      Seriously. Who’s to say they’re not alive ‘n well – just presently invisible? “make-believe” indeed. It’s all just what we each choose to “believe”. Nobody really knows what happens to our “spirit” when our (rickety at best) physical bodies cease to breathe.

      I say – no doubt your Granny is happily still “Fucking the Rules!” in some parallel universe, yes? ;)

      Reply
  • Joy November 28, 2012 at 3:56 am edit

    Young mexican men. Love it! Your grandma sounds amazing. I hope I’m like that when I’m in my 80′s! You will always have these memories of her. Remember to think of her often and let yourself grieve.

    Reply
  • Lauren @ roamingtheworld December 24, 2012 at 5:45 pm edit

    What a beautiful little tribute to your grandma! Sounds like she lived an incredible life!

    Reply
  • Tiny Girl with Big Bag January 26, 2013 at 2:19 pm edit

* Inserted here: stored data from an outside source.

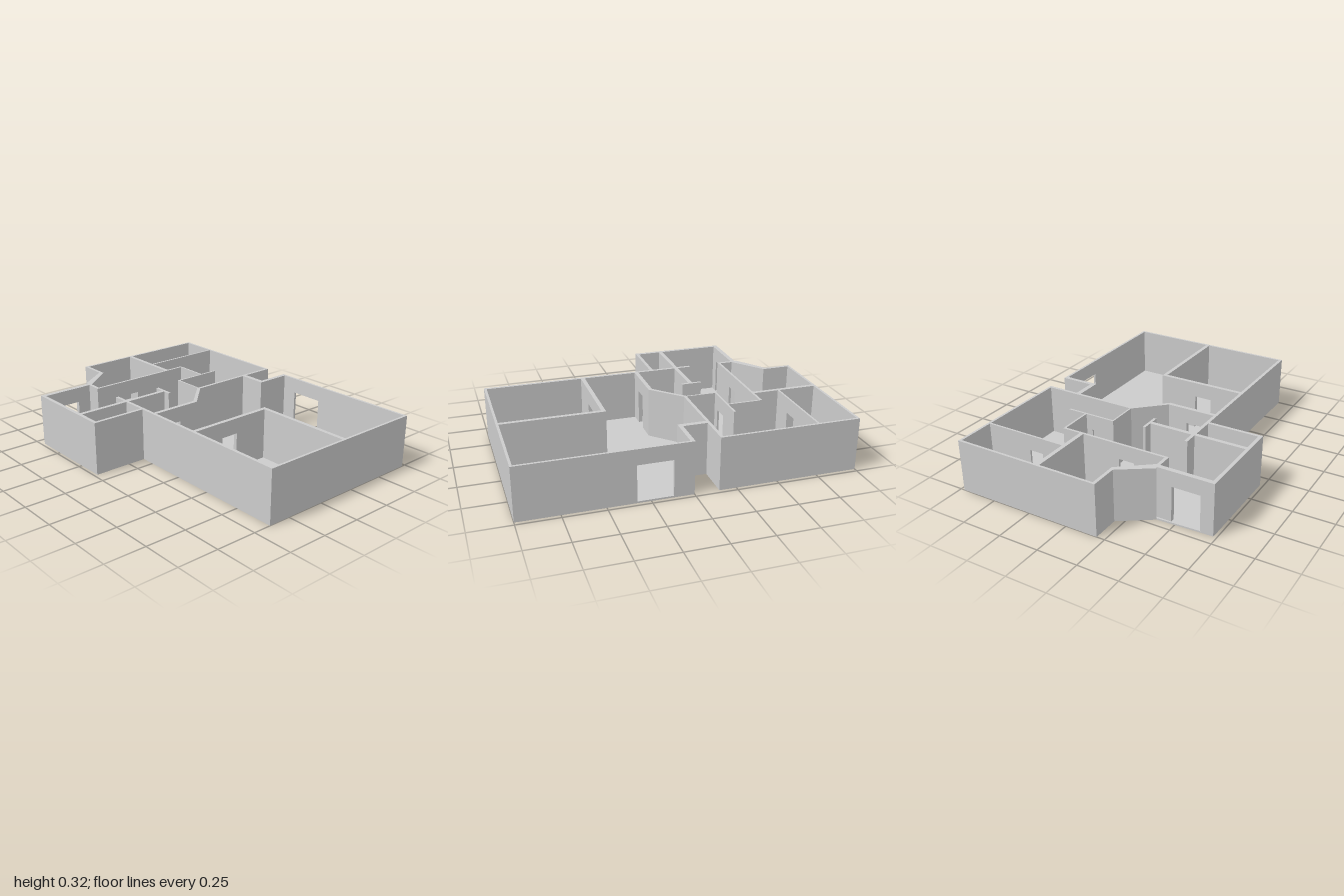
import * as THREE from 'three';

const HEIGHT = 0.325, FLOOR = 0.01, DOOR_TOP = 0.23;
const material = new THREE.MeshStandardMaterial({ color: 0xcccccc, flatShading: true });

// Upright prism over a plan outline given as [x, z] corners
function prism(name, plan, y0, y1) {
  const shape = new THREE.Shape(plan.map(([x, z]) => new THREE.Vector2(x, -z)));
  const geo = new THREE.ExtrudeGeometry(shape, { depth: y1 - y0, bevelEnabled: false });
  geo.rotateX(-Math.PI / 2).translate(0, y0, 0);
  const mesh = new THREE.Mesh(geo, material);
  mesh.name = name;
  return mesh;
}

// Straight wall over the rectangle x0..x1, z0..z1; each door is a [start, end] span along it
function wall(name, x0, x1, z0, z1, doors = []) {
  const alongX = x1 - x0 > z1 - z0;
  const [a, b] = alongX ? [x0, x1] : [z0, z1];
  const shape = new THREE.Shape();
  shape.moveTo(a, FLOOR);
  for (const [s, e] of doors) {
    shape.lineTo(s, FLOOR);
    shape.lineTo(s, DOOR_TOP);
    shape.lineTo(e, DOOR_TOP);
    shape.lineTo(e, FLOOR);
  }
  shape.lineTo(b, FLOOR);
  shape.lineTo(b, HEIGHT);
  shape.lineTo(a, HEIGHT);
  const depth = alongX ? z1 - z0 : x1 - x0;
  const geo = new THREE.ExtrudeGeometry(shape, { depth, bevelEnabled: false });
  if (alongX) geo.translate(0, 0, z0);
  else geo.rotateY(-Math.PI / 2).translate(x1, 0, 0);
  const mesh = new THREE.Mesh(geo, material);
  mesh.name = name;
  return mesh;
}

export function createModel() {
  const house = new THREE.Group();
  house.name = 'floorPlan';

  // Floor slab
  house.add(prism('floor', [
    [-0.2, -1], [0.725, -1], [0.725, -0.147], [0.52, -0.147], [0.52, 0], [0.725, 0], [0.725, 1],
    [-0.39, 1], [-0.39, -0.085], [-0.73, -0.085], [-0.73, -0.685], [-0.39, -0.7], [-0.2, -0.83],
  ], 0, FLOOR));

  // Outer walls
  const outer = new THREE.Group();
  outer.name = 'outerWalls';
  outer.add(
    wall('backWall', -0.2, 0.725, -1, -0.985),
    wall('backCornerWall', -0.2, -0.18, -0.985, -0.81),
    prism('angledBackWall', [[-0.39, -0.7], [-0.2, -0.83], [-0.18, -0.81], [-0.37, -0.66]], FLOOR, HEIGHT),
    wall('wingBackWall', -0.73, -0.37, -0.688, -0.66, [[-0.65, -0.475]]),
    wall('wingSideWall', -0.73, -0.708, -0.66, -0.105),
    wall('wingFrontWall', -0.73, -0.39, -0.105, -0.085),
    wall('mainSideWall', -0.39, -0.37, -0.36, 0.985),
    wall('frontWall', -0.39, 0.725, 0.985, 1),
    wall('livingSideWall', 0.71, 0.725, 0.025, 0.985, [[0.12, 0.33]]),
    wall('recessFrontWall', 0.49, 0.725, 0, 0.025),
    wall('recessInnerWall', 0.49, 0.52, -0.147, 0),
    wall('bedroomSideWall', 0.71, 0.725, -0.985, -0.165),
  );

  // Partitions between the rooms
  const inner = new THREE.Group();
  inner.name = 'partitions';
  inner.add(
    wall('backRoomDivider', 0.165, 0.19, -0.985, -0.565),
    wall('backBedroomPartition', 0.19, 0.71, -0.75, -0.738, [[0.33, 0.42]]),
    wall('corridorBackWall', -0.39, 0.305, -0.58, -0.565, [[-0.173, -0.075]]),
    wall('backRoomSideWall', -0.39, -0.37, -0.66, -0.58),
    wall('corridorEndWall', 0.295, 0.307, -0.565, -0.36),
    wall('closetBackWall', 0.105, 0.42, -0.362, -0.35, [[0.16, 0.255]]),
    wall('closetSideWall', 0.105, 0.115, -0.35, -0.165),
    wall('closetFrontWall', 0.105, 0.725, -0.165, -0.147),
    prism('angledPartition', [[-0.066, 0], [0.105, -0.165], [0.115, -0.147], [-0.06, 0.025]], FLOOR, HEIGHT),
    wall('smallRoomFrontWall', -0.37, -0.06, 0, 0.025, [[-0.282, -0.19]]),
    wall('wingPartition', -0.708, -0.39, -0.275, -0.25),
    wall('smallRoomBackWall', -0.37, -0.095, -0.275, -0.25),
    wall('smallRoomEndWall', -0.097, -0.08, -0.33, -0.205),
    wall('frontRoomBackWall', -0.37, 0.19, 0.36, 0.385, [[-0.17, -0.058]]),
    wall('frontRoomSideWall', 0.165, 0.19, 0.385, 0.985),
  );

  house.add(outer, inner);
  return house;
}
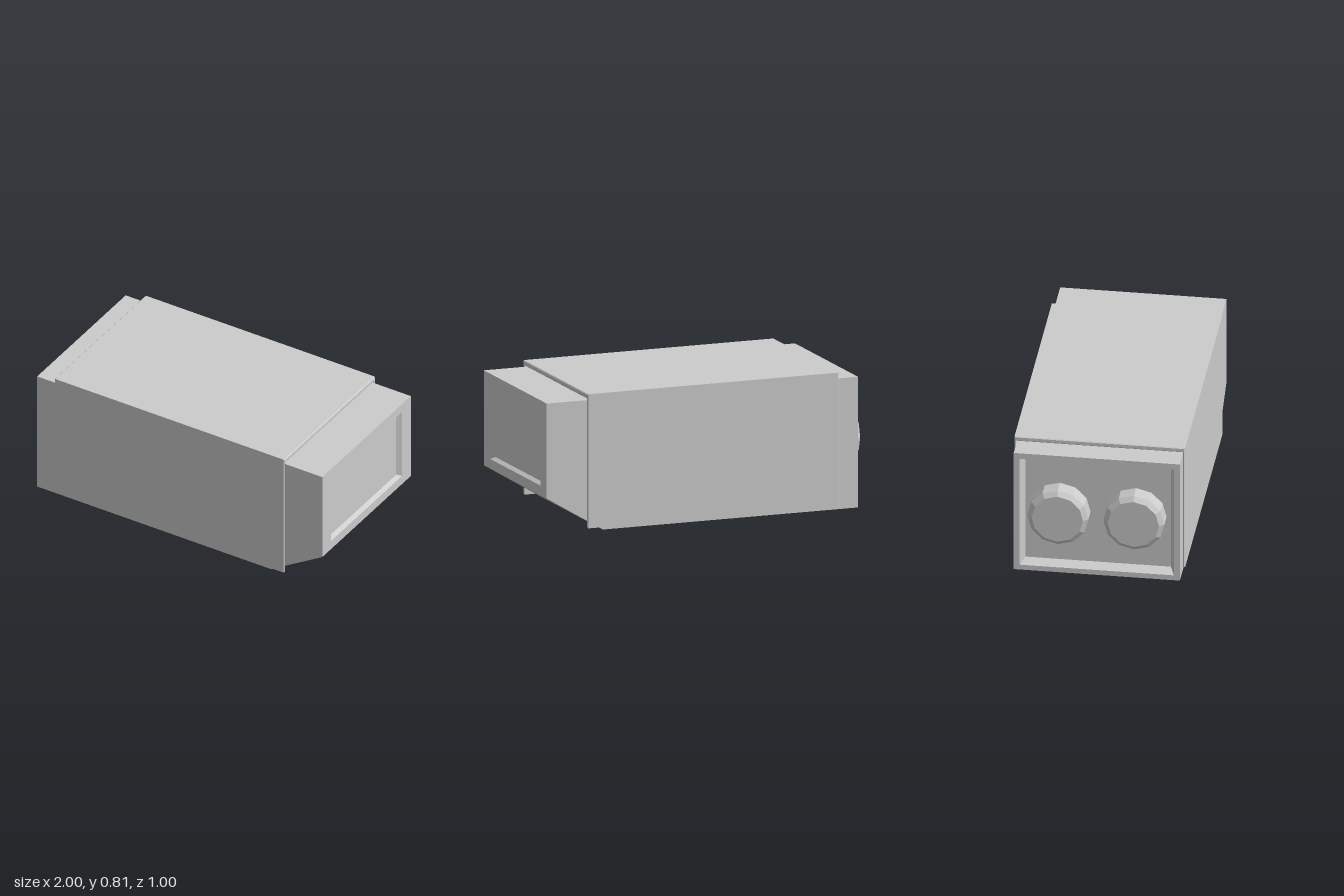
import * as THREE from 'three';

const material = new THREE.MeshStandardMaterial({ color: 0xcccccc, flatShading: true });

function addMesh(parent, geometry, name) {
  const mesh = new THREE.Mesh(geometry, material);
  mesh.name = name;
  parent.add(mesh);
  return mesh;
}

// Skins rectangular rings [x, bottom, top, halfDepth] in order and closes both ends.
function loftRings(rings) {
  const corners = rings.map(([x, y0, y1, z]) => [[x, y0, -z], [x, y0, z], [x, y1, z], [x, y1, -z]]);
  const positions = [];
  const quad = (a, b, c, d) => positions.push(...a, ...b, ...c, ...a, ...c, ...d);
  for (let i = 0; i < corners.length - 1; i++) {
    for (let j = 0; j < 4; j++) {
      const k = (j + 1) % 4;
      quad(corners[i][j], corners[i + 1][j], corners[i + 1][k], corners[i][k]);
    }
  }
  quad(...corners[0]);
  quad(...corners[corners.length - 1].slice().reverse());
  const geometry = new THREE.BufferGeometry();
  geometry.setAttribute('position', new THREE.Float32BufferAttribute(positions, 3));
  geometry.computeVertexNormals();
  return geometry;
}

export function createModel() {
  const group = new THREE.Group();
  group.name = 'housingUnit';

  // Body with a sloped underside and a recessed panel at each end
  addMesh(group, loftRings([
    [-0.885, 0.06, 0.715, 0.425],
    [-0.94, 0.035, 0.74, 0.45],
    [-0.94, 0.003, 0.777, 0.485],
    [0.65, 0.003, 0.777, 0.485],
    [1, 0.215, 0.777, 0.485],
    [1, 0.272, 0.722, 0.39],
    [0.975, 0.286, 0.706, 0.365],
  ]), 'body');

  // Cover folded over the top and both sides, open below
  const bevel = 0.005;
  const outline = new THREE.Shape([
    [-0.498, 0.02], [-0.486, 0.02], [-0.486, 0.785], [0.486, 0.785],
    [0.486, 0.02], [0.498, 0.02], [0.498, 0.814], [-0.498, 0.814],
  ].map(([z, y]) => new THREE.Vector2(z, y)));
  const cover = new THREE.ExtrudeGeometry(outline, {
    depth: 1.565 - 2 * bevel, bevelThickness: bevel, bevelSize: bevel,
    bevelOffset: -bevel, bevelSegments: 1,
  });
  cover.rotateY(Math.PI / 2).translate(-0.815 + bevel, 0, 0);
  addMesh(group, cover, 'cover');

  // Pair of twelve-sided chamfered knobs in the left recess
  const profile = [[0.178, 0], [0.178, 0.092], [0.15, 0.115], [0, 0.115]]
    .map(([r, h]) => new THREE.Vector2(r, h));
  for (const side of [-1, 1]) {
    const knob = new THREE.LatheGeometry(profile, 12).rotateZ(Math.PI / 2);
    addMesh(group, knob, side > 0 ? 'frontKnob' : 'backKnob')
      .position.set(-0.885, 0.39, side * 0.222);
  }
  return group;
}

    Thanks for sharing this lovely story. You made her live longer by spreading out to the world a piece of her life. My name day is on Halloween. Does that count? :)

    Reply
  • Samuel Jeffery February 4, 2013 at 10:22 pm edit

    Torre, this is such a lovely tribute to your Grandmother. She lived her life independent of the good opinion of others with a sense of passion and purpose. It’s wonderful you can celebrate her life while remembering the lessons she passed down to you and others.

    Reply
  • Yvonne February 28, 2013 at 12:53 pm edit

    What a wonderful story. It so reminds me of my own mother too. Although not a self declared Witch or interested in men so much, she travels all over and always takes one or two of my “kids” (adults now) or me with her. She is in her mid 80′s. On our trip to Egypt she and I were belly dancing there, she climbed the Great Wall of China, and so many more adventures,. Recently she, one of my sons and I went on an adventure to the uppermost Islands of Australia owned by the Aborigines there. We went to Jordan and Egypt and left just a day or two before the riots, and on an on. My father is also an adventurous soul, has traveled the world over all his life, and they have passed this down to myself and my three “children” and my half brothers. Age is how old you feel and shows in how you look and what you do (evident in my family, we all look much younger than we are).

    Reply
  • Louise May 15, 2013 at 11:09 am edit

    What a beautiful tribute to your granmother, see sounded like she was a wonderful lady .

    Reply
  • John M January 2, 2014 at 1:54 pm edit

    This is a beautiful & touching tribute torre. Helps me understand you & your mum a little better (I met her once or thrice).
    John (Brighton)

    Reply
  • Ross January 5, 2014 at 4:25 pm edit

    Great personal post. A fitting tribute to her and to her advice. She sounded like a real character.

    Reply